What is expected:
Wherever pictures occur in the entries below, leave them out and retype the rest exactly.

Working data:
----

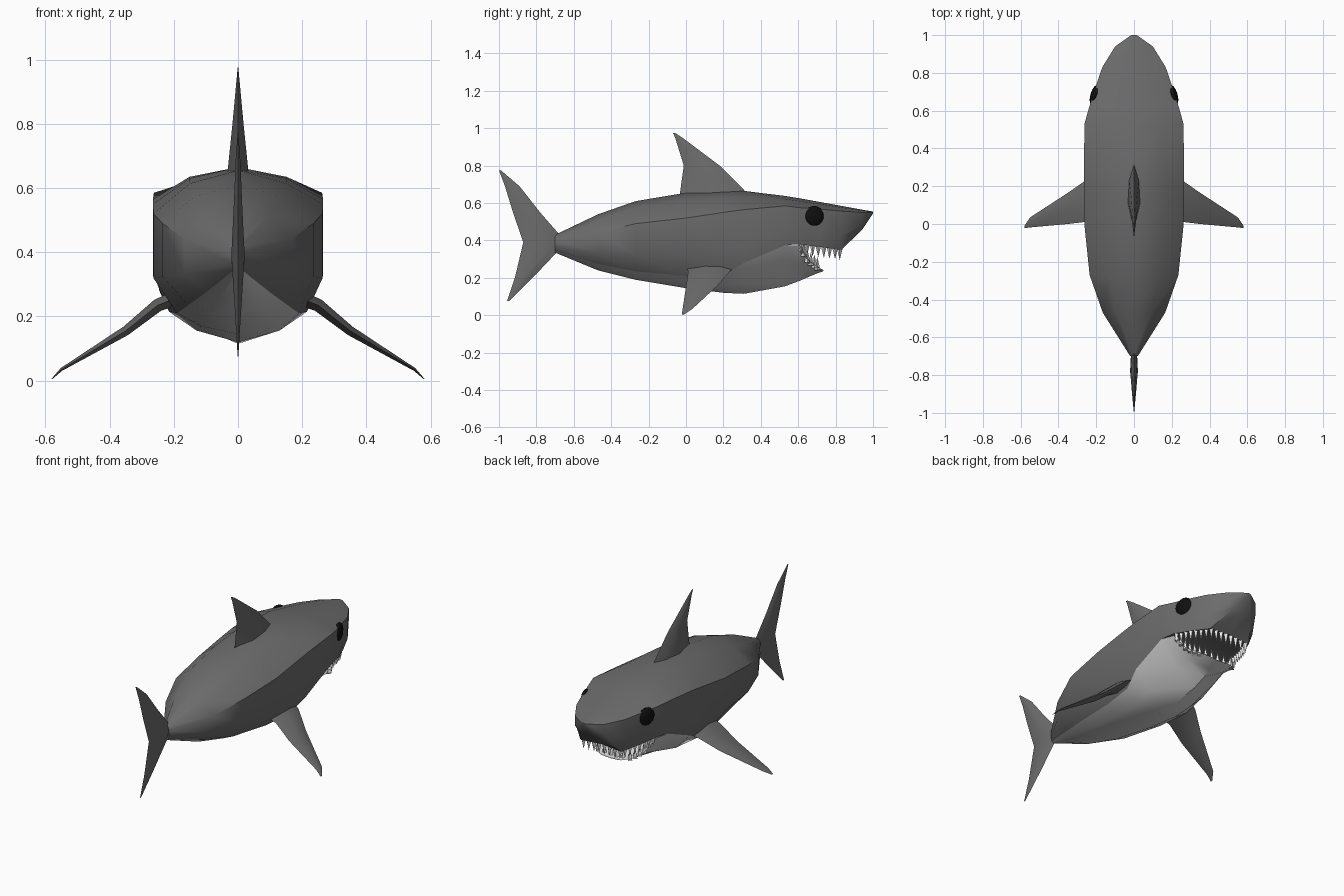
import bpy, bmesh, math
from mathutils import Vector

if "Cube" in bpy.data.objects:
    bpy.data.objects.remove(bpy.data.objects["Cube"])


def material(name, v):
    m = bpy.data.materials.new(name)
    m.diffuse_color = (v, v, v, 1)
    m.use_nodes = True
    m.node_tree.nodes["Principled BSDF"].inputs["Base Color"].default_value = m.diffuse_color
    return m


GREY = material("slate_grey", 0.15)
PALE = material("pale_belly", 0.65)
WHITE = material("tooth_white", 0.9)
BLACK = material("eye_black", 0.005)


def finish(bm, name, mat, angle):
    bmesh.ops.recalc_face_normals(bm, faces=bm.faces)
    mesh = bpy.data.meshes.new(name)
    bm.to_mesh(mesh)
    bm.free()
    mesh.materials.append(mat)
    ob = bpy.data.objects.new(name, mesh)
    bpy.context.collection.objects.link(ob)
    bpy.ops.object.select_all(action='DESELECT')
    ob.select_set(True)
    bpy.context.view_layer.objects.active = ob
    bpy.ops.object.shade_smooth_by_angle(angle=math.radians(angle))
    return ob


def loft(name, rings, mat, angle=40):
    """Skin a list of closed rings and cap both ends."""
    bm = bmesh.new()
    vs = [[bm.verts.new(p) for p in ring] for ring in rings]
    n = len(vs[0])
    for a, b in zip(vs, vs[1:]):
        for i in range(n):
            j = (i + 1) % n
            bm.faces.new((a[i], a[j], b[j], b[i]))
    bm.faces.new(vs[0])
    bm.faces.new(vs[-1])
    return finish(bm, name, mat, angle)


# Upper body stations: y, ridge z, half width, side corner z, lower edge x and z
BODY = [
    (-.70, .43, .02, .40, .012, .345),
    (-.47, .54, .165, .44, .10, .275),
    (-.27, .61, .235, .49, .155, .235),
    (0, .655, .263, .52, .19, .21),
    (.20, .665, .265, .55, .215, .215),
    (.31, .665, .265, .565, .245, .28),
    (.53, .638, .262, .585, .245, .375),
    (.61, .625, .24, .575, .228, .38),
    (.72, .605, .205, .567, .19, .365),
    (.83, .585, .168, .557, .14, .35),
    (.94, .565, .10, .55, .065, .455),
    (1, .555, .015, .552, .008, .545),
]
rings = []
for y, top, ux, uz, bx, bz in BODY:
    shoulder = (ux * .57, y, top - .3 * (top - uz))
    half = [shoulder, (ux, y, uz), (ux, y, bz + .35 * (uz - bz)), (bx, y, bz)]
    palate = bz + .05 * max(0, 1 - abs(y - .7) / .17)
    rings.append([(0, y, top)] + half + [(0, y, palate)]
                 + [(-x, y, z) for x, y, z in reversed(half)])
loft("upper_body", rings, GREY)

# Belly shares the lower edge of the body, then narrows into the open jaw
KEEL = (.335, .24, .19, .145, .12, .115, .155)
JAW = [(.61, .222, .372, .185), (.66, .18, .29, .207),
       (.71, .125, .255, .227), (.735, .07, .242, .236)]
rings = []
for y, bx, bz, k in [(r[0], r[4], r[5], k) for r, k in zip(BODY, KEEL)] + JAW:
    mx, mz = bx * .6, k + (bz - k) * .38
    floor = bz - (.6 * (bz - k) if y > .5 else 0)
    rings.append([(bx, y, bz), (mx, y, mz), (0, y, k), (-mx, y, mz),
                  (-bx, y, bz), (0, y, floor)])
loft("belly_and_jaw", rings, PALE)


def fin(name, sections, normal):
    """Fin from leading and trailing points; thickness follows the chord."""
    normal = Vector(normal).normalized()
    rings = []
    for a, b in sections:
        a, b = Vector(a), Vector(b)
        t = normal * (a - b).length * .09
        p, q = a.lerp(b, .25), a.lerp(b, .6)
        rings.append([a, p + t * .8, q + t, b, q - t, p - t * .8])
    loft(name, rings, GREY, 60)


def upright_fin(name, rows):
    fin(name, [((0, lead, z), (0, trail, z)) for z, lead, trail in rows], (1, 0, 0))


upright_fin("dorsal_fin", [(.61, .36, -.04), (.67, .31, -.03), (.80, .18, -.012),
                           (.95, -.02, -.058), (.975, -.058, -.07)])
upright_fin("tail_fin", [(.775, -.99, -1), (.69, -.89, -.968), (.55, -.78, -.925),
                         (.39, -.64, -.87), (.20, -.82, -.915), (.075, -.945, -.957)])

# Pectoral fin stations: x, leading y, trailing y, z
PECTORAL = [(.16, .28, 0, .27), (.25, .235, .012, .235), (.35, .165, 0, .155),
            (.55, .035, -.018, .035), (.58, -.01, -.022, .005)]
for side, label in ((1, "right"), (-1, "left")):
    fin("pectoral_fin_" + label,
        [((side * x, lead, z), (side * x, trail, z))
         for x, lead, trail, z in PECTORAL], (side * .5, 0, .86))

    # Eye, flattened against the cheek
    bm = bmesh.new()
    bmesh.ops.create_uvsphere(bm, u_segments=16, v_segments=10, radius=.055)
    eye = finish(bm, "eye_" + label, BLACK, 40)
    eye.scale = (.4, 1, 1)
    eye.location = (side * .208, .685, .53)
    eye.rotation_euler = (0, 0, side * math.radians(18))


def teeth(name, edge, count, length):
    """Four-sided spikes spread along a mouth edge and its mirror image."""
    half = [Vector((x * .93, y - .008, z)) for x, y, z in edge]
    front = Vector((0, half[-1].y, half[-1].z))
    pts = half + [front] + [Vector((-p.x, p.y, p.z)) for p in reversed(half)]
    bm = bmesh.new()
    for i in range(count):
        f = (i + .5) / count * (len(pts) - 1)
        k = int(f)
        c = pts[k].lerp(pts[k + 1], f - k)
        tip = bm.verts.new(c + Vector((0, 0, length)))
        base = []
        for j in range(4):
            a = j * math.pi / 2
            base.append(bm.verts.new(c + Vector(
                (.016 * math.cos(a), .016 * math.sin(a), -length * .2))))
        bm.faces.new(base)
        for j in range(4):
            bm.faces.new((base[j], base[(j + 1) % 4], tip))
    finish(bm, name, WHITE, 20)


teeth("upper_teeth", [(r[4], r[0], r[5]) for r in BODY[7:10]], 22, -.055)
teeth("lower_teeth", [(x, y, z) for y, x, z, k in JAW[:3]], 16, .06)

----

Reply:
import bpy, bmesh, math
from mathutils import Vector

if "Cube" in bpy.data.objects:
    bpy.data.objects.remove(bpy.data.objects["Cube"])


def material(name, v):
    m = bpy.data.materials.new(name)
    m.diffuse_color = (v, v, v, 1)
    m.use_nodes = True
    m.node_tree.nodes["Principled BSDF"].inputs["Base Color"].default_value = m.diffuse_color
    return m


GREY = material("slate_grey", 0.15)
PALE = material("pale_belly", 0.65)
WHITE = material("tooth_white", 0.9)
BLACK = material("eye_black", 0.005)


def finish(bm, name, mat, angle):
    bmesh.ops.recalc_face_normals(bm, faces=bm.faces)
    mesh = bpy.data.meshes.new(name)
    bm.to_mesh(mesh)
    bm.free()
    mesh.materials.append(mat)
    ob = bpy.data.objects.new(name, mesh)
    bpy.context.collection.objects.link(ob)
    bpy.ops.object.select_all(action='DESELECT')
    ob.select_set(True)
    bpy.context.view_layer.objects.active = ob
    bpy.ops.object.shade_smooth_by_angle(angle=math.radians(angle))
    return ob


def loft(name, rings, mat, angle=40):
    """Skin a list of closed rings and cap both ends."""
    bm = bmesh.new()
    vs = [[bm.verts.new(p) for p in ring] for ring in rings]
    n = len(vs[0])
    for a, b in zip(vs, vs[1:]):
        for i in range(n):
            j = (i + 1) % n
            bm.faces.new((a[i], a[j], b[j], b[i]))
    bm.faces.new(vs[0])
    bm.faces.new(vs[-1])
    return finish(bm, name, mat, angle)


# Upper body stations: y, ridge z, half width, side corner z, lower edge x and z
BODY = [
    (-.70, .43, .02, .40, .012, .345),
    (-.47, .54, .165, .44, .10, .275),
    (-.27, .61, .235, .49, .155, .235),
    (0, .655, .263, .52, .19, .21),
    (.20, .665, .265, .55, .215, .215),
    (.31, .665, .265, .565, .245, .28),
    (.53, .638, .262, .585, .245, .375),
    (.61, .625, .24, .575, .228, .38),
    (.72, .605, .205, .567, .19, .365),
    (.83, .585, .168, .557, .14, .35),
    (.94, .565, .10, .55, .065, .455),
    (1, .555, .015, .552, .008, .545),
]
rings = []
for y, top, ux, uz, bx, bz in BODY:
    shoulder = (ux * .57, y, top - .3 * (top - uz))
    half = [shoulder, (ux, y, uz), (ux, y, bz + .35 * (uz - bz)), (bx, y, bz)]
    palate = bz + .05 * max(0, 1 - abs(y - .7) / .17)
    rings.append([(0, y, top)] + half + [(0, y, palate)]
                 + [(-x, y, z) for x, y, z in reversed(half)])
loft("upper_body", rings, GREY)

# Belly shares the lower edge of the body, then narrows into the open jaw
KEEL = (.335, .24, .19, .145, .12, .115, .155)
JAW = [(.61, .222, .372, .185), (.66, .18, .29, .207),
       (.71, .125, .255, .227), (.735, .07, .242, .236)]
rings = []
for y, bx, bz, k in [(r[0], r[4], r[5], k) for r, k in zip(BODY, KEEL)] + JAW:
    mx, mz = bx * .6, k + (bz - k) * .38
    floor = bz - (.6 * (bz - k) if y > .5 else 0)
    rings.append([(bx, y, bz), (mx, y, mz), (0, y, k), (-mx, y, mz),
                  (-bx, y, bz), (0, y, floor)])
loft("belly_and_jaw", rings, PALE)


def fin(name, sections, normal):
    """Fin from leading and trailing points; thickness follows the chord."""
    normal = Vector(normal).normalized()
    rings = []
    for a, b in sections:
        a, b = Vector(a), Vector(b)
        t = normal * (a - b).length * .09
        p, q = a.lerp(b, .25), a.lerp(b, .6)
        rings.append([a, p + t * .8, q + t, b, q - t, p - t * .8])
    loft(name, rings, GREY, 60)


def upright_fin(name, rows):
    fin(name, [((0, lead, z), (0, trail, z)) for z, lead, trail in rows], (1, 0, 0))


upright_fin("dorsal_fin", [(.61, .36, -.04), (.67, .31, -.03), (.80, .18, -.012),
                           (.95, -.02, -.058), (.975, -.058, -.07)])
upright_fin("tail_fin", [(.775, -.99, -1), (.69, -.89, -.968), (.55, -.78, -.925),
                         (.39, -.64, -.87), (.20, -.82, -.915), (.075, -.945, -.957)])

# Pectoral fin stations: x, leading y, trailing y, z
PECTORAL = [(.16, .28, 0, .27), (.25, .235, .012, .235), (.35, .165, 0, .155),
            (.55, .035, -.018, .035), (.58, -.01, -.022, .005)]
for side, label in ((1, "right"), (-1, "left")):
    fin("pectoral_fin_" + label,
        [((side * x, lead, z), (side * x, trail, z))
         for x, lead, trail, z in PECTORAL], (side * .5, 0, .86))

    # Eye, flattened against the cheek
    bm = bmesh.new()
    bmesh.ops.create_uvsphere(bm, u_segments=16, v_segments=10, radius=.055)
    eye = finish(bm, "eye_" + label, BLACK, 40)
    eye.scale = (.4, 1, 1)
    eye.location = (side * .208, .685, .53)
    eye.rotation_euler = (0, 0, side * math.radians(18))


def teeth(name, edge, count, length):
    """Four-sided spikes spread along a mouth edge and its mirror image."""
    half = [Vector((x * .93, y - .008, z)) for x, y, z in edge]
    front = Vector((0, half[-1].y, half[-1].z))
    pts = half + [front] + [Vector((-p.x, p.y, p.z)) for p in reversed(half)]
    bm = bmesh.new()
    for i in range(count):
        f = (i + .5) / count * (len(pts) - 1)
        k = int(f)
        c = pts[k].lerp(pts[k + 1], f - k)
        tip = bm.verts.new(c + Vector((0, 0, length)))
        base = []
        for j in range(4):
            a = j * math.pi / 2
            base.append(bm.verts.new(c + Vector(
                (.016 * math.cos(a), .016 * math.sin(a), -length * .2))))
        bm.faces.new(base)
        for j in range(4):
            bm.faces.new((base[j], base[(j + 1) % 4], tip))
    finish(bm, name, WHITE, 20)


teeth("upper_teeth", [(r[4], r[0], r[5]) for r in BODY[7:10]], 22, -.055)
teeth("lower_teeth", [(x, y, z) for y, x, z, k in JAW[:3]], 16, .06)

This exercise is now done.